(Randy) #12

Thank you @Jon_Garvey. This is a penetrating mirror to regard oneself in.


(Andrew M. Wolfe) #13

Thanks for sharing some of your story with us. Sorry for dragging you into this. You’re right of course about the peculiarly American categories we have of American left and American right. And, of course, as anyone who’s been paying attention can tell you, even our goalposts move year by year, so that things that were conservative last year are liberal next year and vice versa.

I often think that American Christianity really needs some outside perspectives from other cultural expressions of our faith to help free us from these tribal straitjackets.


(Andrew M. Wolfe) #14

Incidentally, interesting you mention Pentecostalism. It’s the natural counterexample to my alignment of free-will emphasis and egalitarianism. The Pentecostals I have known have been simultaneously the strongest defenders of free will theologically and the staunchest supporters of abusive, unaccountable and unquestioned, self-styled apostles. So perhaps my generalization bears revision…


(Jon Garvey) #15

At that stage the guy (I wish I could remember his name) was a new Christian, and had, I think, been shocked out of his Maoism by the witness of Pentecostals, so it was an accidental rather than conscious home.

One also needs to remember that 1973 was at the beginning of the Charismatic renewal, and that’s where a lot of things were happening - even in the Christian Union there was an interesting mix of cultures between suits and horn-rimmed specs and the hairy guitarists like me sympathetic to spiritual experiences (I wouldn’t have lasted two lectures in Social and Political Sciences without the jeans and hair!).

In fact Pentecostalism was relatively uncommon in Britain then, as probably now. I spent much of a previous journalistic career laying into the abuses of the Kentucky Fried Prophets, etc., but had some good friends from a strong Elim church in my town. Nothing is as clearcut as it may seem.


(Mark D.) #16

This reminds me of Christy’s dilemma of being disposed toward creation by evolution but recognizing that would be a bridge too far for friends she wouldn’t risk losing by questioning shared beliefs about creation. It seems the same dynamic plays out amongst the godless as well. Not really surprising I suppose.


(Jon Garvey) #17

Yes - a similar dilemma for the guitarist who tells his bandmates that he doesn’t want a puff, but would quite fancy a nice cup of tea and some cake.


(Bill Wald) #18

I don’t understand “threatened by” in the context of this discussion. What is the threat?


(Christy Hemphill) #19

In the research, I got the impression that the questions were designed to determine generally where people landed on a “perceived threat” versus “perceived security” in society continuum. They found out that how “threatened” or “secure” people felt was predictive of a variety of political views on things like immigration, multi-culturalism, race, crime, etc.


(Roger A. Sawtelle) #20

The NT tells us to seek our salvation or security in Jesus and not in “the world.” Today it seems that too many people who claim to have their security in Jesus are instead motivated by fear of people who are different ethnically from themselves, and find their security in the things of this world like money and social/cultural privilege.

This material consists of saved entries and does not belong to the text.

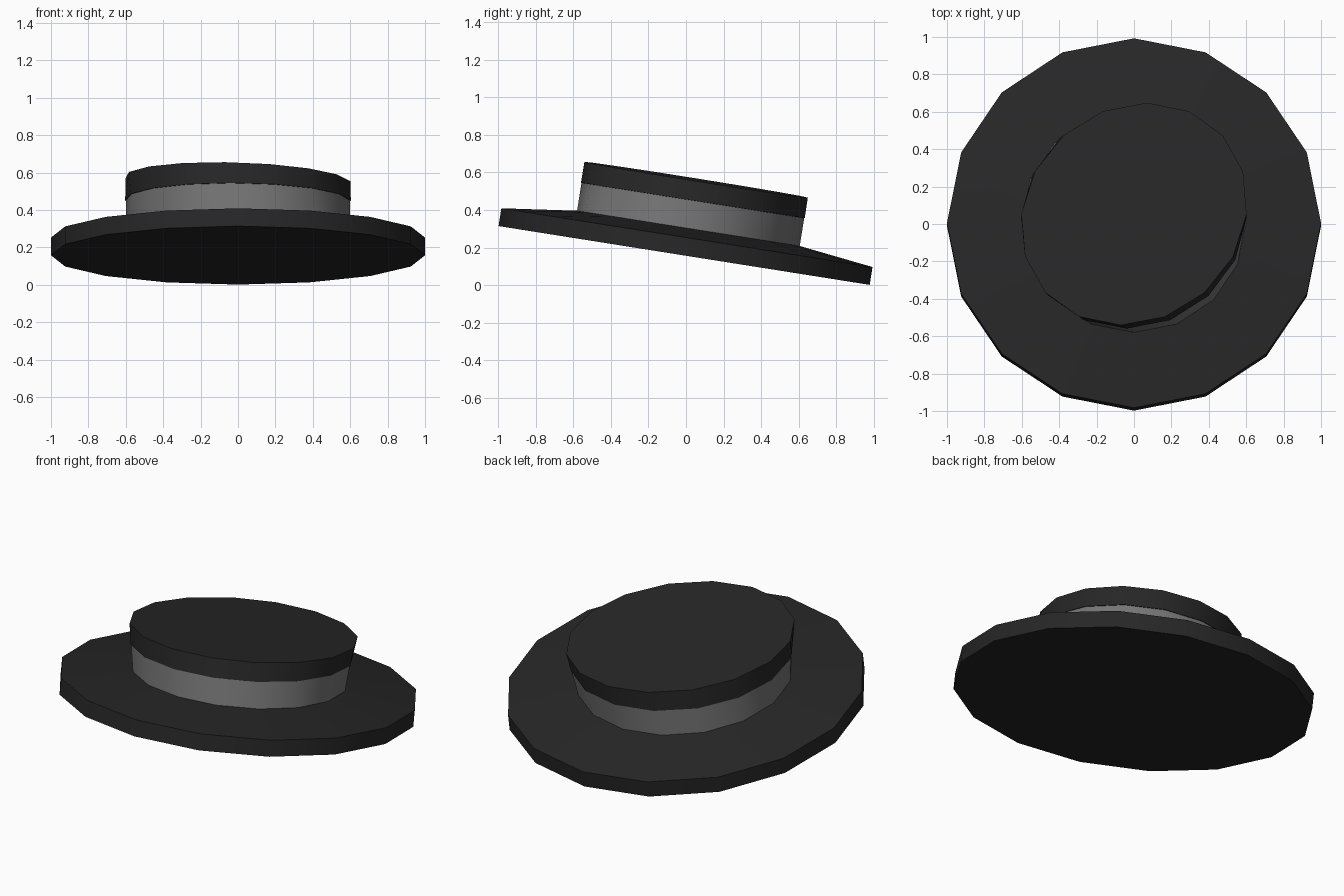
import bpy, bmesh, math
from mathutils import Matrix

if "Cube" in bpy.data.objects:
    bpy.data.objects.remove(bpy.data.objects["Cube"])

SIDES = 16
TILT = Matrix.Translation((0, -0.01, 0.158)) @ Matrix.Rotation(math.radians(-9), 4, 'X')


def material(name, value):
    m = bpy.data.materials.new(name)
    m.diffuse_color = (value, value, value, 1)
    m.use_nodes = True
    m.node_tree.nodes["Principled BSDF"].inputs["Base Color"].default_value = m.diffuse_color
    return m


black = material("black_felt", 0.02)
grey = material("grey_ribbon", 0.18)


def ring_part(name, rings, mat, cap_bottom=False, cap_top=False):
    """Stack of rings given as (radius, height, sideways skew, roll)."""
    bm = bmesh.new()
    loops = []
    for r, z, skew, roll in rings:
        loop = []
        for i in range(SIDES):
            a = 2 * math.pi * i / SIDES
            x = r * math.cos(a) + skew * math.sin(a)
            loop.append(bm.verts.new((x, r * math.sin(a), z - roll * x)))
        loops.append(loop)
    for low, high in zip(loops, loops[1:]):
        for i in range(SIDES):
            j = (i + 1) % SIDES
            bm.faces.new((low[i], low[j], high[j], high[i]))
    if cap_bottom:
        bm.faces.new(loops[0][::-1])
    if cap_top:
        bm.faces.new(loops[-1])
    bm.transform(TILT)
    mesh = bpy.data.meshes.new(name)
    bm.to_mesh(mesh)
    bm.free()
    mesh.materials.append(mat)
    ob = bpy.data.objects.new(name, mesh)
    bpy.context.collection.objects.link(ob)
    bpy.ops.object.select_all(action='DESELECT')
    ob.select_set(True)
    bpy.context.view_layer.objects.active = ob
    bpy.ops.object.shade_smooth_by_angle(angle=math.radians(30))
    return ob


# Wide brim, rising slightly towards the crown
ring_part("brim", [(1.0, 0, 0, 0), (1.0, 0.096, 0, 0), (0.6, 0.146, 0, 0)],
          black, cap_bottom=True)

# Ribbon around the foot of the crown
ring_part("ribbon_band", [(0.6, 0.146, 0, 0), (0.6, 0.296, 0.04, 0)], grey)

# Flat-topped crown, skewed a little to the side
ring_part("crown", [(0.6, 0.296, 0.04, 0), (0.603, 0.297, 0.04, 0),
                    (0.602, 0.408, 0.07, 0.012)], black, cap_top=True)
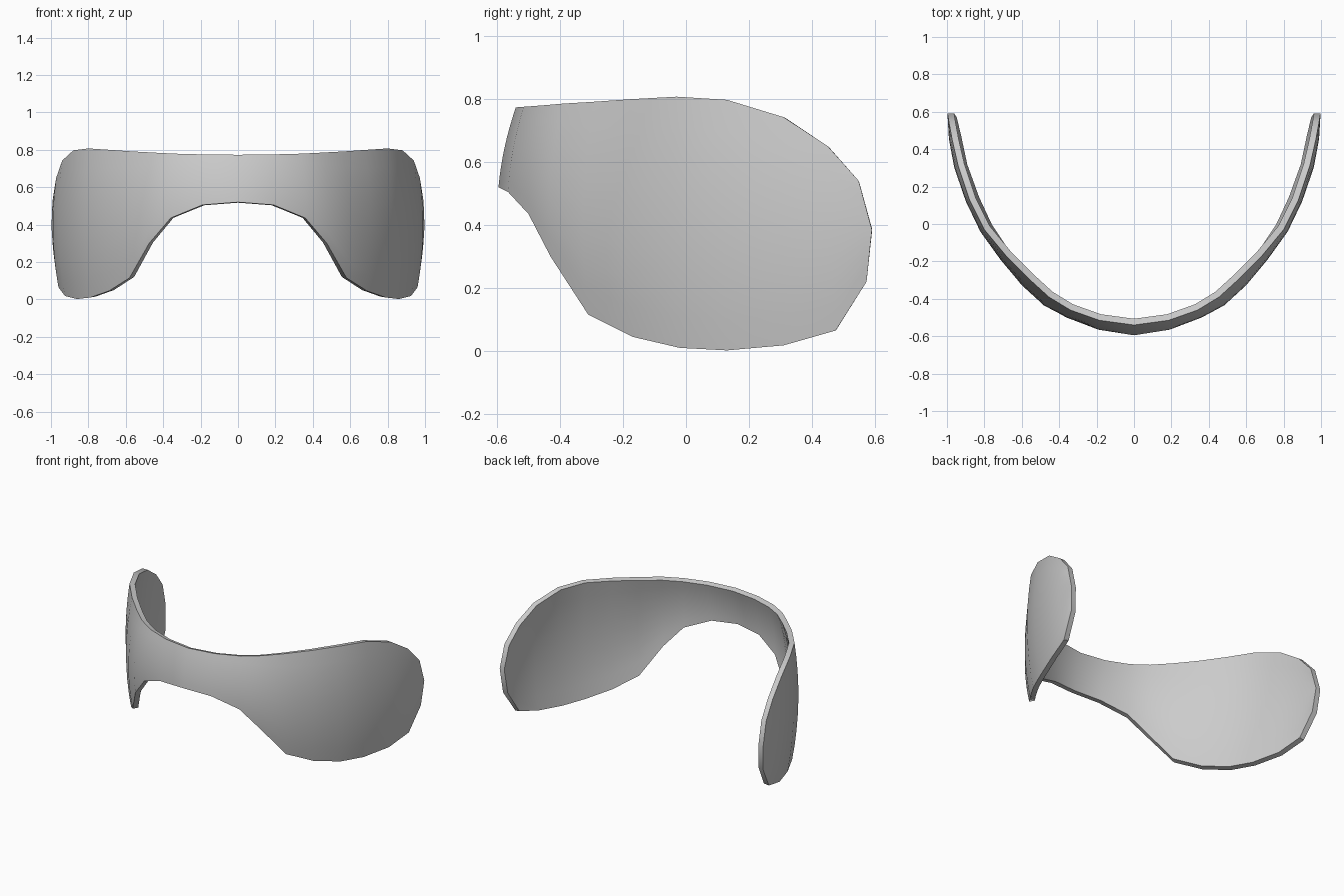
import bpy, bmesh
from mathutils import Vector

if "Cube" in bpy.data.objects:
    bpy.data.objects.remove(bpy.data.objects["Cube"])

# Columns of the outer skin, from centre to the side tip:
# bottom xyz, top xyz, outward bulge at mid height
COLUMNS = [
    (0.00, -0.595, 0.520, 0.00, -0.540, 0.773, 0.008),
    (0.19, -0.565, 0.505, 0.185, -0.515, 0.775, 0.009),
    (0.36, -0.500, 0.435, 0.34, -0.460, 0.779, 0.014),
    (0.475, -0.430, 0.300, 0.455, -0.390, 0.785, 0.026),
    (0.58, -0.310, 0.115, 0.565, -0.290, 0.791, 0.038),
    (0.69, -0.170, 0.045, 0.68, -0.175, 0.799, 0.034),
    (0.79, -0.020, 0.010, 0.80, -0.030, 0.807, 0.031),
    (0.86, 0.130, 0.002, 0.88, 0.130, 0.797, 0.030),
    (0.925, 0.310, 0.018, 0.94, 0.310, 0.742, 0.030),
    (0.960, 0.475, 0.065, 0.972, 0.450, 0.650, 0.024),
    (0.983, 0.573, 0.220, 0.99, 0.548, 0.540, 0.009),
]
TIP = (0.997, 0.590, 0.385)
ROWS = 8

grey = bpy.data.materials.new("light_grey")
grey.diffuse_color = (0.6, 0.6, 0.6, 1)
grey.use_nodes = True
grey.node_tree.nodes["Principled BSDF"].inputs["Base Color"].default_value = grey.diffuse_color

mids = [Vector(((c[0] + c[3]) / 2, (c[1] + c[4]) / 2)) for c in COLUMNS]
mids.append(Vector(TIP[:2]))


def column_points(i):
    """Bowed column of points from the bottom edge to the top edge."""
    c = COLUMNS[i]
    if i == 0:
        out = Vector((0, -1, 0))
    else:
        d = (mids[i + 1] - mids[i - 1]).normalized()
        out = Vector((d.y, -d.x, 0))
    low, high = Vector(c[:3]), Vector(c[3:6])
    for r in range(ROWS + 1):
        t = r / ROWS
        yield low.lerp(high, t) + out * c[6] * 4 * t * (1 - t)


# Visor skin: both halves joined on the centre column
bm = bmesh.new()
grid = []
n = len(COLUMNS)
for k in range(-(n - 1), n):
    s = -1 if k < 0 else 1
    grid.append([bm.verts.new((p.x * s, p.y, p.z)) for p in column_points(abs(k))])
for a, b in zip(grid, grid[1:]):
    for r in range(ROWS):
        bm.faces.new((a[r], b[r], b[r + 1], a[r + 1]))

# Rounded side tips
for col, s in ((grid[0], -1), (grid[-1], 1)):
    tip = bm.verts.new((TIP[0] * s, TIP[1], TIP[2]))
    for r in range(ROWS):
        f = (col[r], tip, col[r + 1])
        bm.faces.new(f if s > 0 else f[::-1])

mesh = bpy.data.meshes.new("visor")
bm.to_mesh(mesh)
bm.free()
mesh.materials.append(grey)
visor = bpy.data.objects.new("visor", mesh)
bpy.context.collection.objects.link(visor)

# Shell thickness, grown inward
bpy.context.view_layer.objects.active = visor
visor.select_set(True)
mod = visor.modifiers.new("thickness", 'SOLIDIFY')
mod.thickness = 0.035
mod.offset = -1
bpy.ops.object.modifier_apply(modifier=mod.name)
bpy.ops.object.shade_smooth_by_angle(angle=0.6)
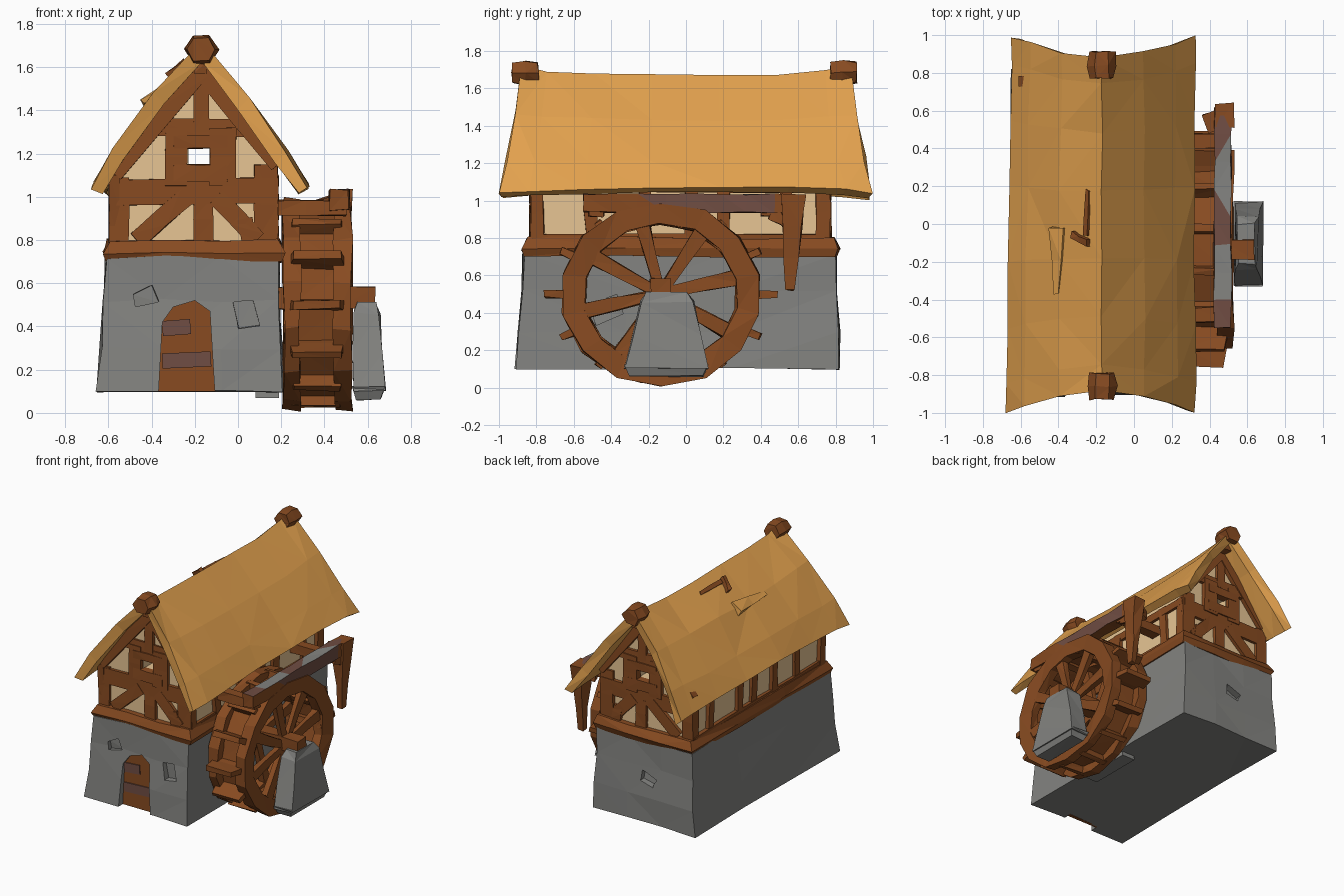
import bpy, bmesh, math, random
from mathutils import Vector

random.seed(4)
if "Cube" in bpy.data.objects:
    bpy.data.objects.remove(bpy.data.objects["Cube"], do_unlink=True)


def material(name, *rgb):
    lin = [((c / 255 + 0.055) / 1.055) ** 2.4 for c in rgb] + [1]
    m = bpy.data.materials.new(name)
    m.use_nodes = True
    m.diffuse_color = lin
    bsdf = next(n for n in m.node_tree.nodes if n.type == 'BSDF_PRINCIPLED')
    bsdf.inputs["Base Color"].default_value = lin
    bsdf.inputs["Roughness"].default_value = 0.9
    return m


STONE = material("grey stone", 131, 131, 128)
TIMBER = material("brown timber", 136, 75, 33)
PLASTER = material("cream plaster", 231, 197, 148)
THATCH = material("golden thatch", 226, 161, 78)
WORN = material("weathered brown", 112, 77, 67)


def loft(name, rings, mat, jitter=0.0, closed=False):
    """Skin a series of equal rings, capping the ends unless closed."""
    bm = bmesh.new()
    loops = [[bm.verts.new(Vector(p) + Vector([random.uniform(-jitter, jitter) for _ in "xyz"]))
              for p in r] for r in rings]
    n = len(loops[0])
    pairs = list(zip(loops, loops[1:]))
    if closed:
        pairs.append((loops[-1], loops[0]))
    else:
        bm.faces.new(loops[0])
        bm.faces.new(loops[-1])
    for a, b in pairs:
        for i in range(n):
            j = (i + 1) % n
            bm.faces.new((a[i], a[j], b[j], b[i]))
    bmesh.ops.recalc_face_normals(bm, faces=bm.faces)
    bmesh.ops.triangulate(bm, faces=bm.faces)
    me = bpy.data.meshes.new(name)
    bm.to_mesh(me)
    bm.free()
    me.materials.append(mat)
    ob = bpy.data.objects.new(name, me)
    bpy.context.collection.objects.link(ob)
    return ob


def beam(name, a, b, w, h, n=(0, 1, 0), mat=TIMBER, segs=2, jitter=0.006, taper=1.0):
    """Rough-hewn beam from a to b; h is its depth along n."""
    a, b, n = Vector(a), Vector(b), Vector(n).normalized()
    side = (b - a).cross(n).normalized()
    rings = []
    for i in range(segs + 1):
        t = i / segs
        k = 1 + (taper - 1) * t
        rings.append([a.lerp(b, t) + side * (sx * w / 2 * k) + n * (sy * h / 2 * k)
                      for sx, sy in ((-1, -1), (1, -1), (1, 1), (-1, 1))])
    return loft(name, rings, mat, jitter)


def rect(z, x0, x1, y0, y1, n=1):
    c = [Vector(p) for p in ((x0, y0, z), (x1, y0, z), (x1, y1, z), (x0, y1, z))]
    return [c[i].lerp(c[(i + 1) % 4], k / n) for i in range(4) for k in range(n)]


def prism(name, pts, y0, y1, mat):
    return loft(name, [[(x, y, z) for x, z in pts] for y in (y0, y1)], mat)


def cut(ob, cutters):
    for c in cutters:
        m = ob.modifiers.new("cut", 'BOOLEAN')
        m.operation, m.solver, m.object = 'DIFFERENCE', 'EXACT', c
    dg = bpy.context.evaluated_depsgraph_get()
    me = bpy.data.meshes.new_from_object(ob.evaluated_get(dg))
    ob.modifiers.clear()
    ob.data = me
    for c in cutters:
        bpy.data.objects.remove(c, do_unlink=True)


# Stone ground floor with a door recess and small crooked windows
base = loft("stone_base", [rect(0.10, -.655, .21, -.91, .82, 3), rect(0.30, -.635, .20, -.90, .82, 3),
                           rect(0.52, -.62, .19, -.88, .81, 3), rect(0.72, -.61, .19, -.87, .80, 3)],
            STONE, 0.008)
arch = [(-.37, .05), (-.35, .42), (-.30, .49), (-.2, .52), (-.13, .47), (-.105, .05)]
cut(base, [
    prism("door_cutter", arch, -1.1, -.85, STONE),
    beam("window_cutter", (-.43, -1, .54), (-.43, -.85, .54), .07, .11, (-.9, 0, -.3), STONE, 1, .012),
    beam("window_cutter", (.04, -1, .45), (.04, -.84, .45), .12, .09, (1, 0, .15), STONE, 1, .012),
    beam("window_cutter", (.3, -.43, .42), (.14, -.43, .42), .11, .15, (0, 1, .4), STONE, 1, .012),
    beam("window_cutter", (-.25, .95, .43), (-.25, .77, .43), .07, .12, (1, 0, .3), STONE, 1, .012)])
prism("door", [(x, max(z, .1)) for x, z in arch], -.865, -.84, TIMBER)
for x, z in ((-.22, .39), (-.125, .24)):
    beam("door_band", (-.35, -.868, z), (x, -.868, z + .01), .07, .009, mat=WORN, segs=1, jitter=0)

# Timber sill band above the stone
loft("sill_band", [rect(.70, -.61, .20, -.87, .80, 3), rect(.74, -.625, .215, -.885, .82, 3),
                   rect(.80, -.60, .19, -.85, .79, 3)], TIMBER, 0.008)

# Plaster upper floor with a window opening through both gables
upper = prism("upper_walls", [(-.57, .78), (.16, .78), (.16, 1.16), (-.17, 1.56), (-.57, 1.08)],
              -.81, .75, PLASTER)
cut(upper, [beam("opening_cutter", (-.175, -1, 1.19), (-.175, 1, 1.19), .11, .08, (0, 0, 1), TIMBER, 1, 0)])

# Half-timbering of the two gables: x, z, x, z, width
GABLE = [("corner_post", -.55, .78, -.55, 1.09, .09), ("corner_post", .13, .78, .13, 1.15, .11),
         ("mid_rail", -.58, 1.02, .17, 1.03, .12), ("collar_rail", -.38, 1.32, .05, 1.32, .08),
         ("centre_post", -.16, .79, -.16, 1.0, .09), ("king_post", -.17, 1.30, -.17, 1.56, .07),
         ("brace", -.47, .80, -.24, 1.0, .085), ("brace", .09, .80, -.10, 1.0, .085),
         ("side_post", .05, .80, .03, .90, .07),
         ("window_jamb", -.285, 1.05, -.285, 1.32, .10), ("window_jamb", -.07, 1.05, -.07, 1.32, .12),
         ("window_sill", -.30, 1.11, -.05, 1.11, .08), ("window_lintel", -.30, 1.255, -.05, 1.255, .06),
         ("rafter", -.17, 1.59, -.575, 1.11, .09), ("rafter", -.17, 1.59, .19, 1.15, .09)]
for y in (-.815, .755):
    for i, (part, x0, z0, x1, z1, w) in enumerate(GABLE):
        beam(part, (x0, y, z0), (x1, y, z1), w, .03 + .002 * i, jitter=.003)

# Studs and plates of the long walls
for x in (-.57, .16):
    for y in (-.79, -.50, -.22, .02, .20, .55, .73):
        beam("wall_stud", (x, y, .78), (x, y + random.uniform(-.02, .02), 1.10), .065, .05, (1, 0, 0))
    beam("wall_plate", (x, -.82, 1.07), (x, .76, 1.07), .05, .05, (1, 0, 0), segs=4)
    beam("wall_sill", (x, -.82, .80), (x, .76, .80), .04, .05, (1, 0, 0), segs=4)


# Sagging thatched roof with flared ends and rounded eaves
def roof_ring(v):
    outer, inner = [], []
    for u in (-1, -.8, -.45, 0, .45, .8, 1):
        s, r = (u > 0) - (u < 0), abs(u)
        x = -.17 + .495 * u + (.016 * v if u < 0 else 0) * r
        y = v * (.885 + .11 * r ** 2)
        bulge = .055 if u < 0 else .03
        z = 1.675 - .6 * r + bulge * math.sin(math.pi * r) + .04 * v ** 4 * (1 - r)
        z -= (.005 + .03 * v ** 4) * r ** 8
        outer.append((x, y, z))
        inner.append((x - s * .05, y * .985, z - (.085 if s == 0 else .03 if r == 1 else .052)))
    return outer + inner[::-1]


loft("thatch_roof", [roof_ring(v) for v in (-1, -.85, -.55, -.2, .2, .55, .85, 1)], THATCH, 0.009)
beam("thatch_flap", (-.40, -.02, 1.46), (-.41, -.37, 1.44), .10, .04, (-.6, 0, .75), THATCH, taper=.3)
beam("broken_batten", (-.235, .18, 1.60), (-.25, -.06, 1.605), .03, .04, (-.6, 0, .75))
beam("broken_batten", (-.30, -.06, 1.53), (-.22, -.10, 1.60), .10, .04)

# Ridge beam with heavy knobbly ends
beam("ridge_beam", (-.17, -.85, 1.60), (-.17, .85, 1.60), .06, .05, (0, 0, 1))
for y in (-.86, .84):
    loft("ridge_end", [[(-.17 + k * .08 * math.cos(a), y + d, 1.685 + k * .075 * math.sin(a))
                        for a in [math.pi * i / 3 for i in range(6)]]
                       for d, k in ((-.07, .8), (0, 1), (.07, .85))], TIMBER, 0.006)

# Water wheel: two rims, paddles and spokes round an axle
CY, CZ, SIDES = -.135, .50, 14


def polar(x, r, a):
    return Vector((x, CY + r * 1.1 * math.cos(a), CZ + r * math.sin(a)))


for x in (.25, .485):
    rim = []
    for i in range(SIDES):
        a = math.tau * (i + .5) / SIDES
        rim.append([polar(x + dx, r, a)
                    for dx, r in ((-.035, .375), (.035, .375), (.04, .49), (-.04, .49))])
    loft("wheel_rim", rim, TIMBER, 0.01, closed=True)
    for i in range(8):
        a = math.tau * (i + .3) / 8
        beam("wheel_spoke", polar(x, .43, a), polar(x, .04, a), .085, .05, (1, 0, 0), taper=.6)
for i in range(SIDES):
    a = math.tau * i / SIDES
    reach = .48 + .085 * math.cos(a) ** 4
    across = Vector((0, -math.sin(a), math.cos(a)))
    beam("wheel_paddle", polar(.365, .37, a), polar(.365, reach, a), .29, .05, across, taper=.75)
    b = a + math.pi / SIDES
    beam("wheel_floor", polar(.25, .41, b), polar(.48, .41, b), .19, .03,
         (0, math.cos(b), math.sin(b)), segs=1)
beam("wheel_axle", (.10, CY, .53), (.635, CY, .53), .11, .10, (0, 0, 1), segs=3)

# Stone pier carrying the axle, and a low footing by the wall
loft("axle_pier", [rect(.10, .53, .68, -.33, .12), rect(.28, .535, .67, -.28, .08),
                   rect(.46, .54, .655, -.24, .04), rect(.51, .55, .64, -.21, .00)], STONE, 0.006)
loft("pier_foot", [rect(.06, .55, .66, -.30, .09), rect(.12, .53, .68, -.33, .12)], STONE, 0.004)
loft("wall_footing", [rect(.07, .08, .19, -.32, .10), rect(.25, .08, .19, -.30, .08)], STONE)

# Water trough over the wheel, worn brown with grey patches on top
trough = beam("water_trough", (.47, -.55, .985), (.47, .62, .985), .09, .095, (0, 0, 1), segs=8)
trough.data.materials.append(WORN)
trough.data.materials.append(STONE)
for p in trough.data.polygons:
    y = p.center.y
    if p.normal.z > .7:
        p.material_index = 2 if -.42 < y < -.12 or .1 < y < .42 else 1
    elif abs(p.normal.x) > .7 and -.2 < y < .45:
        p.material_index = 1
beam("trough_post", (.48, .575, 1.03), (.485, .555, .52), .13, .10, (1, 0, 0), segs=3, taper=.35)
beam("trough_arm", (.38, .53, .95), (.50, .58, .99), .10, .07, (0, 0, 1))
beam("trough_brace", (.48, .45, .93), (.48, .58, .86), .06, .05, (1, 0, 0))
for y in (-.48, .44):
    beam("trough_bracket", (.14, y, .95), (.50, y, .95), .08, .07, (0, 0, 1))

The Kingdom of God needs to be our reference, rather than some human ideology, no matter how good it sounds. The goodness of the tree is proven by its fruit and the fruit is bad .